▶ Exercise directions: Please report how many lines in the data underneath hold the word "outline", with no other text.

^^^^^^^^^^^^^^^^

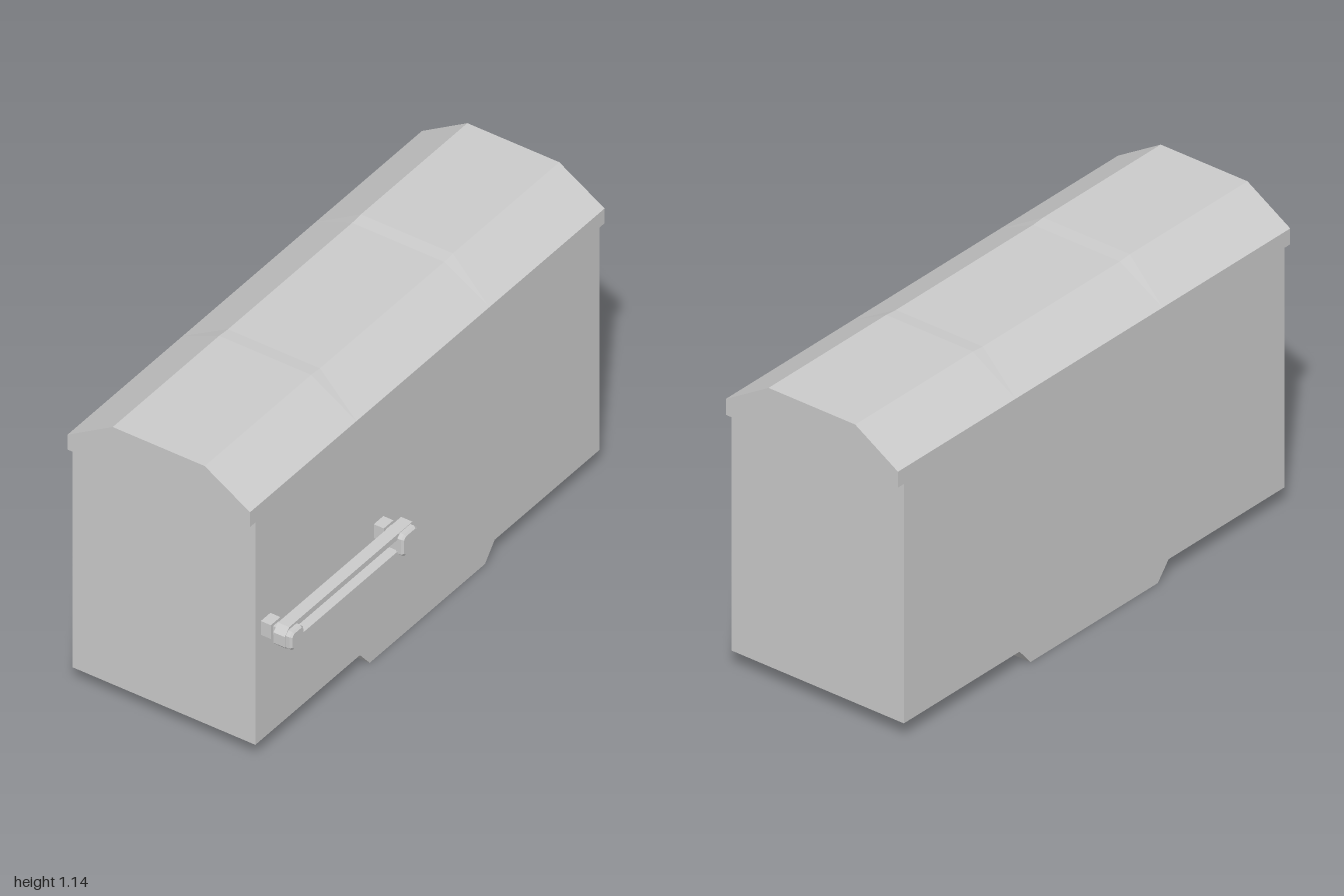
import * as THREE from 'three';

const X0 = -0.43, X1 = 0.295;

export function createModel() {
  const group = new THREE.Group();
  const material = new THREE.MeshStandardMaterial({ color: 0xcccccc, flatShading: true });
  const add = (name, geometry, parent = group) => {
    const mesh = new THREE.Mesh(geometry, material);
    mesh.name = name;
    parent.add(mesh);
    return mesh;
  };
  const outline = (pts) => pts.map(([a, b]) => new THREE.Vector2(a, b));

  // Extrudes a (z, y) profile across x, from x0 to x1
  const extrudeX = (shape, x0, x1, bevel = 0) => {
    const g = new THREE.ExtrudeGeometry(shape, {
      depth: x1 - x0, bevelEnabled: bevel > 0, bevelSize: bevel,
      bevelThickness: bevel, bevelOffset: -bevel, bevelSegments: 1,
    });
    return g.rotateY(-Math.PI / 2).translate(x1, 0, 0);
  };

  // Rectangle with clipped corners in the (z, y) plane
  const clipped = (z0, z1, y0, y1, c0, c1) => outline([
    [z0 + c0, y0], [z1 - c1, y0], [z1, y0 + c1], [z1, y1 - c1],
    [z1 - c1, y1], [z0 + c0, y1], [z0, y1 - c0], [z0, y0 + c0],
  ]);

  // Body with the raised belly underneath
  add('body', extrudeX(new THREE.Shape(outline([
    [-0.97, 0.065], [-0.38, 0.065], [-0.325, 0], [0.325, 0],
    [0.38, 0.065], [0.97, 0.065], [0.97, 0.972], [-0.97, 0.972],
  ])), X0, X1));

  // Roof, sagging very slightly in the middle and overhanging both ends
  const roof = new THREE.ExtrudeGeometry(new THREE.Shape(outline([
    [X0, 0.97], [X1, 0.97], [X1, 1.03], [0.115, 1.14], [-0.25, 1.14], [X0, 1.03],
  ])), { depth: 2, steps: 40, bevelEnabled: false }).translate(0, 0, -1);
  const p = roof.attributes.position;
  for (let i = 0; i < p.count; i++) {
    if (p.getY(i) > 1.1 && Math.abs(p.getZ(i)) < 0.355) p.setY(i, 1.136);
  }
  roof.computeVertexNormals();
  add('roof', roof);

  // Side handle: slotted bar, end caps and wall mounts
  const handle = new THREE.Group();
  handle.name = 'handle';
  group.add(handle);

  const bar = new THREE.Shape(clipped(0.236, 0.96, 0.478, 0.57, 0.004, 0.025));
  bar.holes.push(new THREE.Path(outline([
    [0.32, 0.5], [0.32, 0.548], [0.88, 0.548], [0.88, 0.5],
  ])));
  add('handleBar', extrudeX(bar, 0.36, 0.405), handle);

  for (const [z0, z1, y0, y1, mountZ] of [
    [0.238, 0.325, 0.48, 0.568, 0.275],
    [0.88, 0.955, 0.487, 0.561, 0.912],
  ]) {
    add('handleCap', extrudeX(new THREE.Shape(clipped(z0, z1, y0, y1, 0.014, 0.014)), 0.4, 0.42, 0.007), handle);
    add('wallMount', new THREE.BoxGeometry(0.045, 0.056, 0.054), handle).position.set(0.3125, 0.522, mountZ);
    add('mountNeck', new THREE.BoxGeometry(0.035, 0.035, 0.03), handle).position.set(0.3475, 0.522, mountZ);
  }
  return group;
}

^^^^^^^^^^^^^^^^

▶ Solution to this exercise: 5